Enter: the Blog Days of Summer
For the next six week’s we’ll be posting blog “blurbs,” easily consumable bits of benefit content, digestible in a shaded hammock or the cool of AC – whether in office or working remotely.
First up? The Dobbs decision.
Question: What should employers be considering respecting their welfare benefits plans as States begin implementing regulations since the Dobbs decision?
Background: Dobbs was decided just five days ago, and States are scrambling to address laws either in the books, or create new ones now that the Supreme Court reversed Roe v. Wade, holding that the Constitution does not confer a right to abortion. Authority now lies with the people of each State. What does this mean for employers who sponsor group health plans?
Consider: Review all benefit welfare plan(s) details, including scope of coverage, and consult with counsel as necessary. Note: have no federal agency guidance since the Dobbs decision, and health insurers in each state must follow state law. However, this doesn’t prevent speculation, nor does it prevent persons from staying informed, researching applicable laws, and preparing for changes.

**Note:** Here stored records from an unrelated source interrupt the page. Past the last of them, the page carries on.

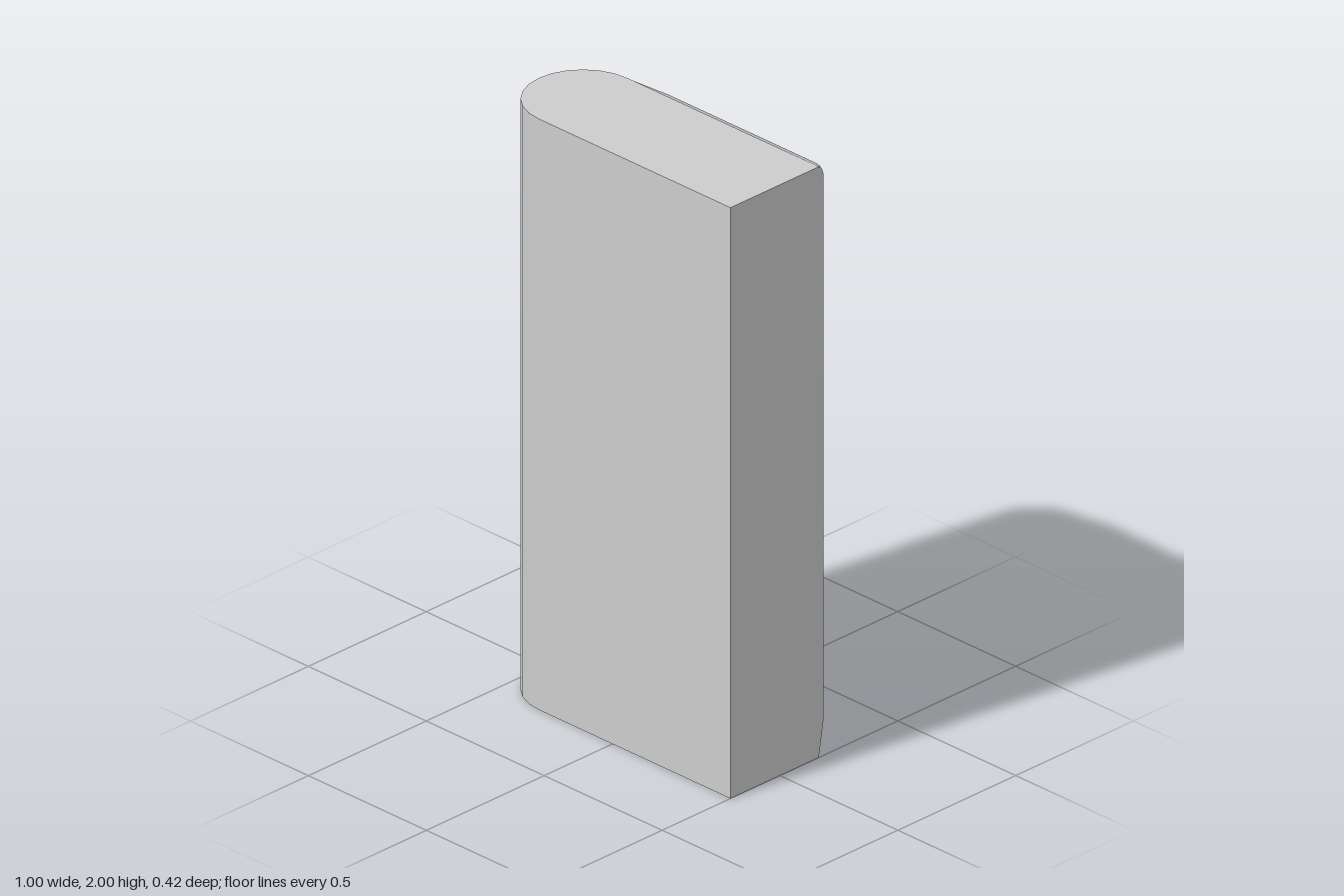
import * as THREE from 'three';

const HEIGHT = 2, RIGHT = 0.5, FRONT = 0.21, BACK = -0.165;
const R = (FRONT - BACK) / 2;            // radius of the rounded side
const CX = -0.5 + R, CZ = (FRONT + BACK) / 2;
const ARC_STEPS = 12;

// Upright slab with one half-round side; the shape's y is -z
function slabGeometry() {
  const pts = [[RIGHT, -FRONT], [RIGHT, -BACK]];
  for (let i = 0; i <= ARC_STEPS; i++) {
    const a = Math.PI / 2 + (Math.PI * i) / ARC_STEPS;
    pts.push([CX + R * Math.cos(a), -CZ + R * Math.sin(a)]);
  }
  const shape = new THREE.Shape(pts.map(([x, y]) => new THREE.Vector2(x, y)));
  const geo = new THREE.ExtrudeGeometry(shape, { depth: HEIGHT, bevelEnabled: false });
  return geo.rotateX(-Math.PI / 2);
}

// Raised back panel: sharp-cornered base lofted to a smaller, round-cornered face
function panelGeometry() {
  const step = Math.PI / ARC_STEPS;
  const baseX = CX - R * Math.sin(step), baseZ = CZ - R * Math.cos(step);
  const x0 = -0.215, x1 = 0.475, y0 = 0.075, y1 = 1.975, z = -0.21, r = 0.03, steps = 6;
  // Corner: base x, y, z, then the arc centre and start angle on the face
  const corners = [
    [RIGHT, HEIGHT, BACK, x1 - r, y1 - r, 0],
    [baseX, HEIGHT, baseZ, x0 + r, y1 - r, 1],
    [baseX, 0, baseZ, x0 + r, y0 + r, 2],
    [RIGHT, 0, BACK, x1 - r, y0 + r, 3],
  ];
  const base = [], face = [];
  for (const [bx, by, bz, cx, cy, quarter] of corners) {
    for (let i = 0; i <= steps; i++) {
      const a = (Math.PI / 2) * (quarter + i / steps);
      base.push([bx, by, bz]);
      face.push([cx + r * Math.cos(a), cy + r * Math.sin(a), z]);
    }
  }
  const centre = [(x0 + x1) / 2, (y0 + y1) / 2, z];
  const pos = [];
  const n = base.length;
  for (let i = 0; i < n; i++) {
    const j = (i + 1) % n;
    pos.push(...base[i], ...face[i], ...face[j]);
    if (i % (steps + 1) === steps) pos.push(...base[i], ...face[j], ...base[j]);
    pos.push(...centre, ...face[j], ...face[i]);
  }
  const geo = new THREE.BufferGeometry();
  geo.setAttribute('position', new THREE.Float32BufferAttribute(pos, 3));
  geo.computeVertexNormals();
  return geo;
}

export function createModel() {
  const grey = new THREE.MeshStandardMaterial({ color: 0xcccccc });
  grey.name = 'light grey';

  const group = new THREE.Group();
  group.name = 'roundedSlab';
  const parts = { slab: slabGeometry(), backPanel: panelGeometry() };
  for (const [name, geo] of Object.entries(parts)) {
    const mesh = new THREE.Mesh(geo, grey);
    mesh.name = name;
    group.add(mesh);
  }
  return group;
}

- Understand your plan(s) structure (fully insured v self-insured; grandfathered or not; applicability to state law, etc.) and how it affects required and voluntary coverage of services. Employers may choose to modify their plans, and modifications trigger ERISA-required plan document updates (e.g., SBC, SMM, and SPD, to name a few).
- Know your state’s laws: these vary widely, are in a change process, and may or may not intersect with other federal regulations and state insurance laws.
- Communicate with your employees. How will an employer address questions from plan participants about benefits? Communication and review of employer policies may ease tension and curb inevitable conflicts.
- Alternatives? Employers may be considering options to support plan participants. Suggestions within the industry include, for example, that self-insured plans could cover out-of-state abortion and travel benefits via an integrated or excepted benefits HRA; with use of a health FSA; through an EAP; or via taxable reimbursements.
Remember: whatever actions employers choose to take respecting their plans are fact-specific, and must be thoroughly vetted with counsel in accordance with applicable state law.
The information and content contained in this blog post are for general informational purposes only, and does not, and is not intended to, constitute legal advice. As always, for specific questions concerning your group health plan(s), or for help in operating your plan during the current COVID-19 crisis, please consult your own ERISA attorney or professional advisor.